#### Excerpts from a dataset:
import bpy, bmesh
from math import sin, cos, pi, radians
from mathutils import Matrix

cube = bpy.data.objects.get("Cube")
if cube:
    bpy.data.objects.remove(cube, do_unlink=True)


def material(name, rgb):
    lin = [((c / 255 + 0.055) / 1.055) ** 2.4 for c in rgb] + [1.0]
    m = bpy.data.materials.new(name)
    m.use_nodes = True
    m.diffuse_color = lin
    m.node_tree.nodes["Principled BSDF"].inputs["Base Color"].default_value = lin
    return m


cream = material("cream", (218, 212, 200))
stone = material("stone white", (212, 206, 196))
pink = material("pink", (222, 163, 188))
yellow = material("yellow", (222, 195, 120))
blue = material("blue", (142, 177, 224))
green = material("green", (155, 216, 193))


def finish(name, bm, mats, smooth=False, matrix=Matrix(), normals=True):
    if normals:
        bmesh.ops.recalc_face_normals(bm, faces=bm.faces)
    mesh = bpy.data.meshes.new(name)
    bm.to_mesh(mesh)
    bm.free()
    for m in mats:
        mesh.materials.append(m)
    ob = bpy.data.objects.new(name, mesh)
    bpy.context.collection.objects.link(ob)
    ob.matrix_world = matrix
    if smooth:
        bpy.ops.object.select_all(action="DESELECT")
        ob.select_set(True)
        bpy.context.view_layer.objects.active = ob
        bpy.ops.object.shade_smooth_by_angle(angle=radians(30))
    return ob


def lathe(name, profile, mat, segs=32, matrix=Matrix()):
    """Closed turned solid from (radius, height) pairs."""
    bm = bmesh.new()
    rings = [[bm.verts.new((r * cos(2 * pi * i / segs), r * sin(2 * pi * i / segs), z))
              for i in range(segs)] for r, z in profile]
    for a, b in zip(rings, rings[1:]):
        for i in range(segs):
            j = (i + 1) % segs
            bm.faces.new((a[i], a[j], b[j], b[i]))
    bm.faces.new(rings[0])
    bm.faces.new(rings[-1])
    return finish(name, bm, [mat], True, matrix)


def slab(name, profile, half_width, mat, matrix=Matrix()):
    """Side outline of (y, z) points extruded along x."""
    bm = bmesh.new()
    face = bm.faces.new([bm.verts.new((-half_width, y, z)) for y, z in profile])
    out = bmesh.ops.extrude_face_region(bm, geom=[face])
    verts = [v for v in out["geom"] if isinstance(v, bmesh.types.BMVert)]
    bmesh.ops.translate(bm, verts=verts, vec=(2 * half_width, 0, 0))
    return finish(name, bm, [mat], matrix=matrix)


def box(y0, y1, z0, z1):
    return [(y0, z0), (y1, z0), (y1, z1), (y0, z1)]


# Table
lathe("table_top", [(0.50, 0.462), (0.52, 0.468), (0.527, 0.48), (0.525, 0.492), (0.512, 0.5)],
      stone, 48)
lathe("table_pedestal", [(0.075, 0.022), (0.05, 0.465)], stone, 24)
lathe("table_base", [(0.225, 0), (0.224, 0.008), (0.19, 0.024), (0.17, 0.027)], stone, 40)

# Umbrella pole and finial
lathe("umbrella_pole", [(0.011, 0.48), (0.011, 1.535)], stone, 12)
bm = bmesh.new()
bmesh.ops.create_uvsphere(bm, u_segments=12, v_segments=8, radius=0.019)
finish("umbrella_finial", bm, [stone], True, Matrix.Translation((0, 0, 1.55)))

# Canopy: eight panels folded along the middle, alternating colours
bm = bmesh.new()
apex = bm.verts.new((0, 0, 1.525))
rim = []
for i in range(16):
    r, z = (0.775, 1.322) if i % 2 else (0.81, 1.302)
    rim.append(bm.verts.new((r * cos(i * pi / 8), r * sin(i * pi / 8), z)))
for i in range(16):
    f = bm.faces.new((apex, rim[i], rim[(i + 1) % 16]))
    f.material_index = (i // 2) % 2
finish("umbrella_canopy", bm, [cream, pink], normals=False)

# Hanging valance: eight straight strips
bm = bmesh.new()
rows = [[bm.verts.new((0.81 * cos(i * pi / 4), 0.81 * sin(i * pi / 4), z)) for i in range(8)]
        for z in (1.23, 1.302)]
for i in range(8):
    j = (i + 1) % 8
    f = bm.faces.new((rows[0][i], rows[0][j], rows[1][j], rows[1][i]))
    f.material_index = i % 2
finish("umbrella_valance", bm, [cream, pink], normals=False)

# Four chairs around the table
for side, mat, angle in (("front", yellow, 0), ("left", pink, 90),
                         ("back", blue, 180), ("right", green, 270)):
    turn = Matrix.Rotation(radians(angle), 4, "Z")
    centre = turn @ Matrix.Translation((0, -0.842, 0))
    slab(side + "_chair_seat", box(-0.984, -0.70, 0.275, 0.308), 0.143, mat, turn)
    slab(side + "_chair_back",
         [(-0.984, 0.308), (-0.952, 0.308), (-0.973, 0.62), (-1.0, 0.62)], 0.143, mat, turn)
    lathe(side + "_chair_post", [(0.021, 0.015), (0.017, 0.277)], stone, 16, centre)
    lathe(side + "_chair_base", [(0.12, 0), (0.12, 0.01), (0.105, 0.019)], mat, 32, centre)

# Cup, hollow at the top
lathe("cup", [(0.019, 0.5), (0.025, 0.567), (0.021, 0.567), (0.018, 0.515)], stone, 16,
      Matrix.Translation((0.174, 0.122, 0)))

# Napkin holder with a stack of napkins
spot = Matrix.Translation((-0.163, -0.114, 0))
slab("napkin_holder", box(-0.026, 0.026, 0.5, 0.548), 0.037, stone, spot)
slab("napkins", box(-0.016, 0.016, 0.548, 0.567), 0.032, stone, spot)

#### DIRECTIONS:
Above are the records; from them, give again exactly the lines from the one containing "bpy.context.collection.objects.link(ob)" to the one containing "rings = [[bm.verts.new((r", both lines included, and nothing more.

#### OUTPUT FOR THIS TASK:
    bpy.context.collection.objects.link(ob)
    ob.matrix_world = matrix
    if smooth:
        bpy.ops.object.select_all(action="DESELECT")
        ob.select_set(True)
        bpy.context.view_layer.objects.active = ob
        bpy.ops.object.shade_smooth_by_angle(angle=radians(30))
    return ob


def lathe(name, profile, mat, segs=32, matrix=Matrix()):
    """Closed turned solid from (radius, height) pairs."""
    bm = bmesh.new()
    rings = [[bm.verts.new((r * cos(2 * pi * i / segs), r * sin(2 * pi * i / segs), z))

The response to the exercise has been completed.